For that matter, I probably shouldn't even think the term 'fellow spy'; What I'm doing could hardly be called spycraft. I'm a joke, a fraud. Washed up. The last time I actually did work - real work - was five years ago. Infiltrating a mad scientist's factory and destroying it, sending the vats and the swarm of godless fanged creatures straight to hell... Of course, the actual mission was to just observe and report back, with strict orders not to make a move. It seems the fanged critters were more valuable alive, or something. It was an easy mistake to make; in the heat of the moment, watching the cracks in the vats release steaming drops of acid so close to the locks for the animal pens and knowing with absolute certainty that the fifth law of dramatic physics would kick in at any moment and release them into the city - and then seeing the self-destruct valve right there...
So they fired me. Fine. We all make choices, and I can live with mine. I'm not bitter - well, only a little bit, anyway. I find my machine easily enough, a 'one-armed minion' that sits squat and gaudy near the cashier's booth. There's someone camped out at it, feeding pennies in and pulling the lever to flush them away. Every so often a few cents will trickle back out, a tiny fraction of the wealth that was poured into it. Everyone knows they're a bad gamble, but they play anyway while hoping for a big jackpot. On a busy night like tonight the machine can make a man into a noble with a single pull, and all the regulars have seen it happen so they know it could be their turn next. At least, they believe it could be. That woman who won last time, the bespectacled merchant before her, the bearded monk before that... they all put hope into the hearts of the gamblers, because when I put on a show I do it right.

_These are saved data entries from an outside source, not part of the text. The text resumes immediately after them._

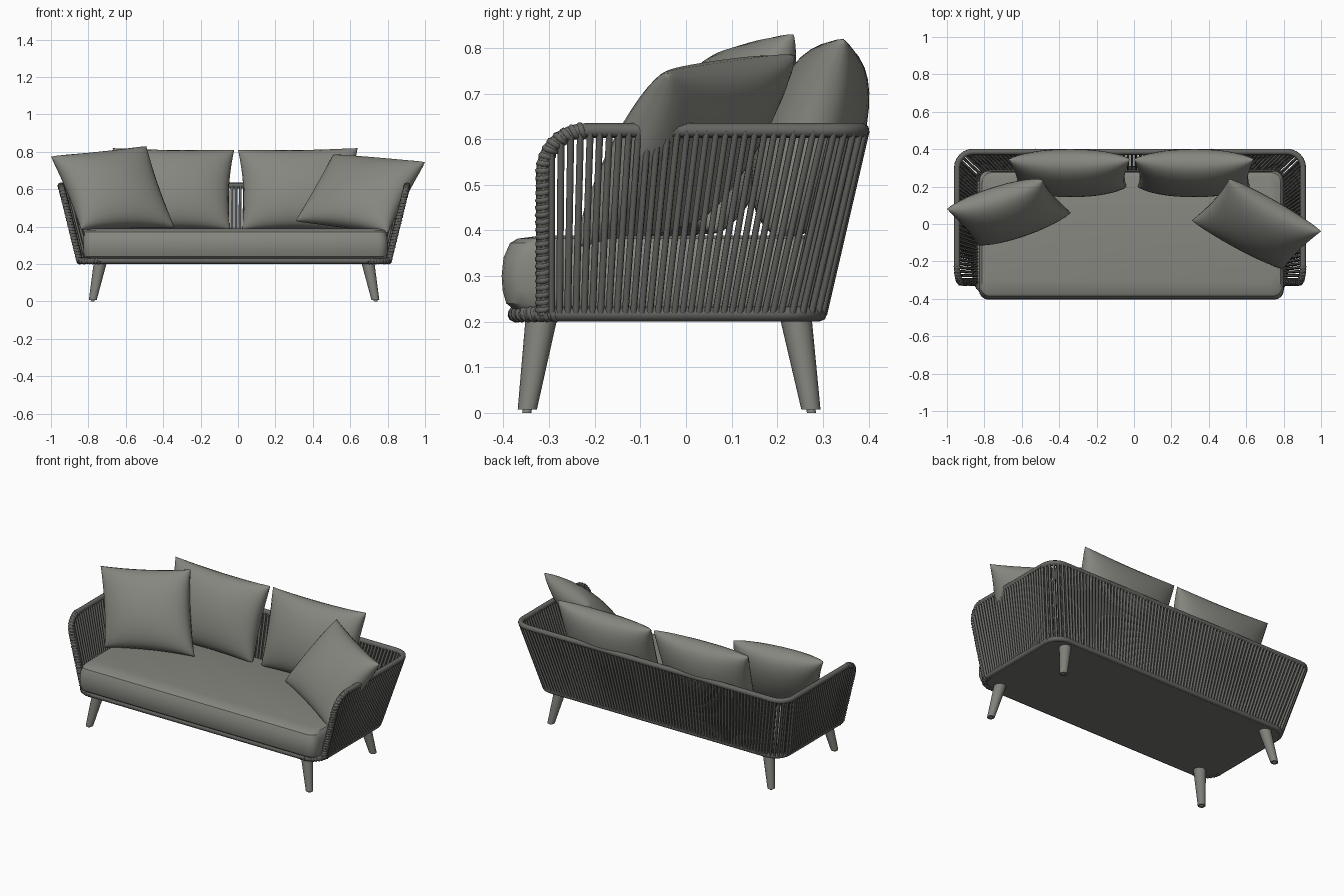
import bpy, bmesh, math
from mathutils import Vector as V

if "Cube" in bpy.data.objects:
    bpy.data.objects.remove(bpy.data.objects["Cube"])

def material(name, col):
    m = bpy.data.materials.new(name)
    m.diffuse_color = (*col, 1)
    m.use_nodes = True
    m.node_tree.nodes["Principled BSDF"].inputs["Base Color"].default_value = m.diffuse_color
    return m

FABRIC = material("grey fabric", (0.24, 0.24, 0.215))
ROPE = material("dark rope", (0.13, 0.13, 0.12))
PLATE = material("dark grey base", (0.17, 0.17, 0.16))
WOOD = material("grey leg", (0.22, 0.22, 0.2))

def finish(name, bm, mat, angle=40):
    bmesh.ops.recalc_face_normals(bm, faces=bm.faces)
    me = bpy.data.meshes.new(name)
    bm.to_mesh(me)
    bm.free()
    me.materials.append(mat)
    ob = bpy.data.objects.new(name, me)
    bpy.context.collection.objects.link(ob)
    bpy.ops.object.select_all(action='DESELECT')
    ob.select_set(True)
    bpy.context.view_layer.objects.active = ob
    bpy.ops.object.shade_smooth_by_angle(angle=math.radians(angle))
    return ob

def loft(name, rings, mat, angle=40):
    """Skin a stack of equal-length loops and cap both ends."""
    bm = bmesh.new()
    loops = [[bm.verts.new(p) for p in r] for r in rings]
    n = len(loops[0])
    for a, b in zip(loops, loops[1:]):
        for i in range(n):
            j = (i + 1) % n
            bm.faces.new((a[i], a[j], b[j], b[i]))
    bm.faces.new(loops[0][::-1])
    bm.faces.new(loops[-1])
    return finish(name, bm, mat, angle)

def tubes(name, paths, radius, mat, cyclic=False, res=1):
    """Round tubes along polylines, converted to one mesh."""
    cu = bpy.data.curves.new(name, 'CURVE')
    cu.dimensions = '3D'
    cu.bevel_depth = radius
    cu.bevel_resolution = res
    cu.use_fill_caps = True
    for pts in paths:
        sp = cu.splines.new('POLY')
        sp.points.add(len(pts) - 1)
        for q, p in zip(sp.points, pts):
            q.co = (*p, 1)
        sp.use_cyclic_u = cyclic
    cu.materials.append(mat)
    ob = bpy.data.objects.new(name, cu)
    bpy.context.collection.objects.link(ob)
    bpy.ops.object.select_all(action='DESELECT')
    ob.select_set(True)
    bpy.context.view_layer.objects.active = ob
    bpy.ops.object.convert(target='MESH')
    return bpy.context.object

def rounded(x, y0, y1, z, rf, rb, n=6):
    """Rounded rectangle with front radius rf and back radius rb."""
    out = []
    for cx, cy, r, a0 in ((x - rb, y1 - rb, rb, 0), (rb - x, y1 - rb, rb, 90),
                          (rf - x, y0 + rf, rf, 180), (x - rf, y0 + rf, rf, 270)):
        for i in range(n + 1):
            a = math.radians(a0 + 90 * i / n)
            out.append(V((cx + r * math.cos(a), cy + r * math.sin(a), z)))
    return out

def mirror(pts):
    return [V((-p.x, p.y, p.z)) for p in pts]

# frame dimensions (tube centre lines)
ZB, ZT, R = 0.217, 0.619, 0.085
XB, XT, YB, YT, YF = 0.826, 0.925, 0.293, 0.386, -0.312

def half_u(x, yb, z):
    """Right half of the U-shaped wall: (point, outward normal)."""
    out = []
    for i in range(28):
        out.append((V((x, -0.295 + (yb - R + 0.295) * i / 28, z)), V((1, 0, 0))))
    for i in range(7):
        a = math.pi / 2 * i / 6
        n = V((math.cos(a), math.sin(a), 0))
        out.append((V((x - R, yb - R, z)) + n * R, n))
    for i in range(1, 38):
        out.append((V(((x - R) * (1 - i / 37.5), yb, z)), V((0, 1, 0))))
    return out

def drop(y):
    """Height of the top rail, which curves down at the arm front."""
    d = min(1, max(0, (-0.22 - y) / 0.092))
    return ZT - 0.09 * (1 - math.sqrt(1 - d * d))

low, high = half_u(XB, YB, ZB), half_u(XT, YT, ZT)
tops = [lo.lerp(hi, (drop(hi.y) - ZB) / (ZT - ZB)) if hi.y < -0.22 else hi
        for (lo, _), (hi, _) in zip(low, high)]

# strands strung in pairs between the base rail and the top rail
strands = []
for (lo, n), hi in zip(low, tops):
    for off in (0.009, -0.009):
        line = [lo + n * off, hi + n * off]
        strands += [line, mirror(line)]
tubes("woven_strands", strands, 0.0076, ROPE)

# arm post and top rail
post = []
for i in range(9):
    h = 0.31 * i / 8
    post.append(V((XB + (XT - XB) * h / (ZT - ZB), YF, ZB + h)))
for i in range(1, 9):
    a = math.pi / 2 * i / 8
    z = ZT - 0.09 + 0.09 * math.sin(a)
    post.append(V((XB + (XT - XB) * (z - ZB) / (ZT - ZB), -0.22 - 0.092 * math.cos(a), z)))
half = post + [p for p, _ in high if p.y > -0.21]
tubes("top_rail", [half + mirror(half)[::-1]], 0.0165, ROPE, res=2)

# base rail and base plate
base = rounded(XB, -0.372, YB, ZB, 0.09, R)
tubes("base_rail", [base], 0.0165, ROPE, cyclic=True, res=2)
loft("base_plate", [rounded(XB, -0.372, YB, z, 0.09, R) for z in (0.204, 0.23)], PLATE)

# rope wound around the arm fronts and front base corners
def helix(path, ref, r, pitch):
    out, phase = [], 0.0
    for a, b in zip(path, path[1:]):
        d = b - a
        t = d.normalized()
        u = t.cross(ref).normalized()
        w = t.cross(u)
        n = max(1, round(d.length / pitch * 8))
        for i in range(n):
            out.append(a + d * i / n + (u * math.cos(phase) + w * math.sin(phase)) * r)
            phase += d.length / n / pitch * 2 * math.pi
    return out

corner = [V((0.72, -0.372, ZB))] + base[21:28] + [V((XB, -0.28, ZB))]
wraps = [helix(post, V((1, 0, 0)), 0.0115, 0.0165),
         helix(corner, V((0, 0, 1)), 0.0115, 0.0165)]
tubes("rope_wrapping", wraps + [mirror(w) for w in wraps], 0.0082, ROPE)

# splayed tapered legs with small glides
def leg(name, foot, top):
    rings = []
    for z, r in ((0, 0.01), (0.007, 0.01), (0.007, 0.021), (0.21, 0.035)):
        c = V((*foot, 0)).lerp(V((*top, 0)), z / 0.2)
        rings.append([c + V((r * math.cos(k * math.pi / 8), r * math.sin(k * math.pi / 8), z))
                      for k in range(16)])
    loft(name, rings, WOOD)

for side, s in (("left", -1), ("right", 1)):
    leg("front_leg_" + side, (s * 0.757, -0.349), (s * 0.717, -0.318))
    leg("back_leg_" + side, (s * 0.757, 0.275), (s * 0.717, 0.242))

# the frame sits slightly left, as the right pillow overhangs less
for ob in bpy.context.scene.objects:
    ob.location.x = -0.021

# seat cushion with a firm upper edge
profile = ((0.228, 0.025), (0.24, 0.010), (0.268, 0.002), (0.3, 0), (0.34, 0.004),
           (0.372, 0.018), (0.382, 0.035), (0.389, 0.09))
seat = loft("seat_cushion", [rounded(0.815 - d * .5, -0.404 + d, 0.285 - d * .3, z, 0.05, 0.05, 4)
                             for z, d in profile], FABRIC, 30)
seat.location.x = -0.014

# loose pillows, puffed between four corners
def pillow(name, bl, br, tr, tl, thick, n=18):
    bl, br, tr, tl = map(V, (bl, br, tr, tl))
    nor = ((br - bl) + (tr - tl)).cross((tl - bl) + (tr - br)).normalized()
    bm = bmesh.new()
    for s in (1, -1):
        g = []
        for i in range(n + 1):
            row = []
            for j in range(n + 1):
                u = math.sin(math.pi / 2 * (2 * i / n - 1))
                v = math.sin(math.pi / 2 * (2 * j / n - 1))
                e = max(0, (1 - u * u) * (1 - v * v))
                a = (u * (1 - 0.06 * (1 - v * v)) + 1) / 2
                b = (v * (1 - 0.05 * (1 - u * u)) + 1) / 2
                p = bl.lerp(br, a).lerp(tl.lerp(tr, a), b)
                row.append(bm.verts.new(p + nor * s * thick * e ** 0.42))
            g.append(row)
        for i in range(n):
            for j in range(n):
                bm.faces.new((g[i][j], g[i + 1][j], g[i + 1][j + 1], g[i][j + 1]))
    bmesh.ops.remove_doubles(bm, verts=bm.verts, dist=0.0005)
    return finish(name, bm, FABRIC, 70)

pillow("back_pillow_left", (-0.63, 0.20, 0.38), (-0.04, 0.20, 0.38),
       (-0.02, 0.345, 0.81), (-0.67, 0.345, 0.82), 0.112)
pillow("back_pillow_right", (0.02, 0.20, 0.38), (0.62, 0.20, 0.38),
       (0.64, 0.345, 0.82), (0.0, 0.345, 0.81), 0.112)
pillow("side_pillow_left", (-0.84, -0.11, 0.385), (-0.34, 0.06, 0.395),
       (-0.49, 0.235, 0.83), (-1.0, 0.08, 0.775), 0.115)
pillow("side_pillow_right", (0.31, 0.02, 0.43), (0.80, -0.24, 0.365),
       (1.0, -0.04, 0.745), (0.51, 0.24, 0.785), 0.105)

So tonight, I'm an old man. I've invented a story already, one I can let slip in the excitement of winning a jackpot. Now I'll finally be able to afford the operation, I'll say, and I'll be able to move to Mana Falls near my children. It'll be heartwarming, it will speak to all those dreams that the pathetic addicts have and make them queue up to dump their hard-earned pay into oblivion. I brush against the side of the machine and the spinning wheels click into place one by one, each showing a skull. The horse-faced lady frowns, but drops another penny in. Once more, the wheels blur and snap to a halt with a row of death's heads grinning at her and this time she stands up to look for a machine that's still "hot". My pocket watch tells me I have a ten minute window to trigger the payout on this machine. It's showtime.
Just as I'm about to sit I see him. Thirty feet away, visible in flickers as the crowd passes in front of him - someone is staring at me, eyes boring a hole through my skull. I nod and smile, keeping the old man act up, but then he slowly and deliberately peels his handlebar moustache off of his face and winks. Oh, shit. I'll have to abort, have to talk to the casino owner and find out how he wants me to proceed. This will all be okay. From just behind me I hear the cranking of gears as the machine's lever is pulled. I spin around and sure enough the red-headed woman with her hand on the lever is pressing one foot against the hidden button at the bottom of the case. I've been made, weeks ago maybe, and they've been watching me this whole time waiting for a night where they could distract me after I had shown them what machine would pay out and when. Oh, gods.
The first wheel snaps into place as I'm turning away - and I know without looking that it's displaying a golden crown. By the time the second one shows I'm hobbling down the aisle and when the third and final nail in my coffin clicks I abandon the facade entirely and fly like a madman into the night, barely ducking under the sweeping gorilla-like arms of the casino guards that flail on instinct at anyone running. The word will be out within the hour and I'll be worth more dead than alive, so there's only one way to go. I reach the hotel just before collapsing - I need to exercise more - and after making sure nobody is watching I allow myself to get back into character as I head through the lobby. Out the back, around the courtyard, through the serviceway...
Only one airship is being prepped for departure. It's a doozy, looks more like a pirate vessel than a merchant or noble ship. This might not be a good idea... but every moment I stay brings my chances of survival closer to zero. The coast is clear, I could make a run for the cargo hold right now. I look up at the cannons, the ominously scarred hull... oh well. Time to become a gambler.